INSTRUCTIONS FOR THE TASK: Look at every line of the material below and tally those containing "data". Reply with the total alone.

RECORDS PROVIDED:
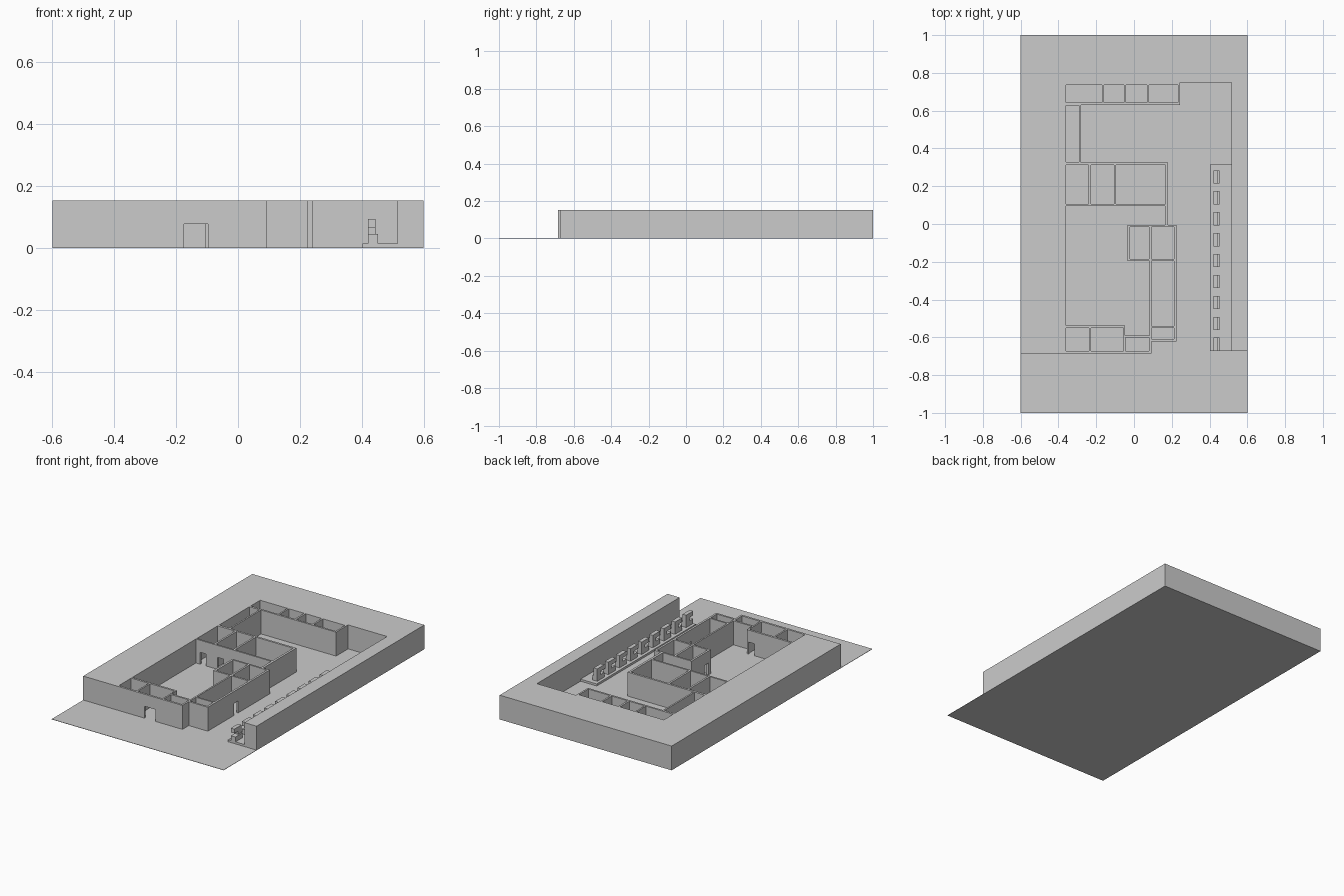
import bpy, bmesh
from mathutils import Matrix, Vector

if "Cube" in bpy.data.objects:
    bpy.data.objects.remove(bpy.data.objects["Cube"])

H = 0.153       # wall height
DOOR = 0.077    # door height


def finish(bm, name):
    bmesh.ops.recalc_face_normals(bm, faces=bm.faces[:])
    me = bpy.data.meshes.new(name)
    bm.to_mesh(me)
    bm.free()
    ob = bpy.data.objects.new(name, me)
    bpy.context.collection.objects.link(ob)
    return ob


def add_box(bm, x0, x1, y0, y1, z0, z1):
    m = Matrix.Translation(((x0 + x1) / 2, (y0 + y1) / 2, (z0 + z1) / 2))
    m = m @ Matrix.Diagonal((x1 - x0, y1 - y0, z1 - z0, 1))
    bmesh.ops.create_cube(bm, size=1, matrix=m)


def boxes(name, items):
    bm = bmesh.new()
    for b in items:
        add_box(bm, *b)
    return finish(bm, name)


def rect(x0, x1, y0, y1):
    return [(x0, y0), (x1, y0), (x1, y1), (x0, y1)]


def plan_extrude(name, loops, height):
    """Fill nested outlines (first is outer, rest are holes) and extrude up."""
    bm = bmesh.new()
    for loop in loops:
        vs = [bm.verts.new((x, y, 0)) for x, y in loop]
        for a, b in zip(vs, vs[1:] + vs[:1]):
            bm.edges.new((a, b))
    bmesh.ops.triangle_fill(bm, edges=bm.edges[:], normal=(0, 0, 1), use_beauty=True)
    top = bmesh.ops.extrude_face_region(bm, geom=bm.faces[:], use_keep_orig=True)
    verts = [g for g in top["geom"] if isinstance(g, bmesh.types.BMVert)]
    bmesh.ops.translate(bm, verts=verts, vec=Vector((0, 0, height)))
    return finish(bm, name)


# Thin ground sheet
boxes("ground_sheet", [(-0.6, 0.6, -1, 1, 0, 0.002)])

# Outline of the solid mass, wrapping around the street
outline = [(-.6, -.685), (.092, -.685), (.092, -.622), (.225, -.622), (.225, -.005),
           (.18, -.005), (.18, .325), (-.28, .325), (-.28, .63), (.243, .63),
           (.243, .75), (.515, .75), (.515, -.672), (.6, -.672), (.6, 1), (-.6, 1)]

# Courtyard
courtyard = [(-.36, .095), (.165, .095), (.165, -.005), (-.035, -.005), (-.035, -.197),
             (.082, -.197), (.082, -.59), (-.048, -.59), (-.048, -.537), (-.36, -.537)]

# Rooms
rooms = [rect(a, b, .642, .735) for a, b in
         ((-.36, -.17), (-.16, -.054), (-.042, .068), (.079, .232))]
rooms.append(rect(-.36, -.29, .327, .628))
rooms += [rect(a, b, .106, .312) for a, b in
          ((-.36, -.24), (-.228, -.106), (-.094, .166))]
rooms += [rect(-.022, .08, -.185, -.016), rect(.092, .212, -.185, -.016),
          rect(.092, .212, -.54, -.197), rect(.092, .212, -.61, -.55)]
rooms += [rect(-.36, -.238, -.672, -.55), rect(-.228, -.056, -.672, -.55),
          rect(-.046, .08, -.672, -.602)]

walls = plan_extrude("building_mass", [outline, courtyard] + rooms, H)

# Doorways
doors = [(-.174, -.097, -.70, -.66), (-.103, -.06, -.56, -.53),
         (-.33, -.288, .09, .112), (-.21, -.168, .09, .112),
         (.205, .235, -.36, -.32), (-.045, -.015, -.175, -.135)]
cutter = boxes("door_cutter", [d + (-.02, DOOR) for d in doors])
cutter.hide_render = True
mod = walls.modifiers.new("doors", "BOOLEAN")
mod.operation = "DIFFERENCE"
mod.solver = "EXACT"
mod.object = cutter
bpy.context.view_layer.objects.active = walls
bpy.ops.object.modifier_apply(modifier=mod.name)
bpy.data.objects.remove(cutter)

# Raised platform along the street
boxes("platform", [(.402, .515, -.672, .315, 0, .015)])

# Row of C-shaped stands
for i in range(9):
    y = -.637 + i * .1108
    boxes(f"stand_{i + 1}", [(.42, .453, y - .035, y + .035, .015, .045),
                             (.42, .445, y + .003, y + .035, .045, .066),
                             (.42, .445, y - .035, y + .035, .066, .093)])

YOUR SOLUTION: 5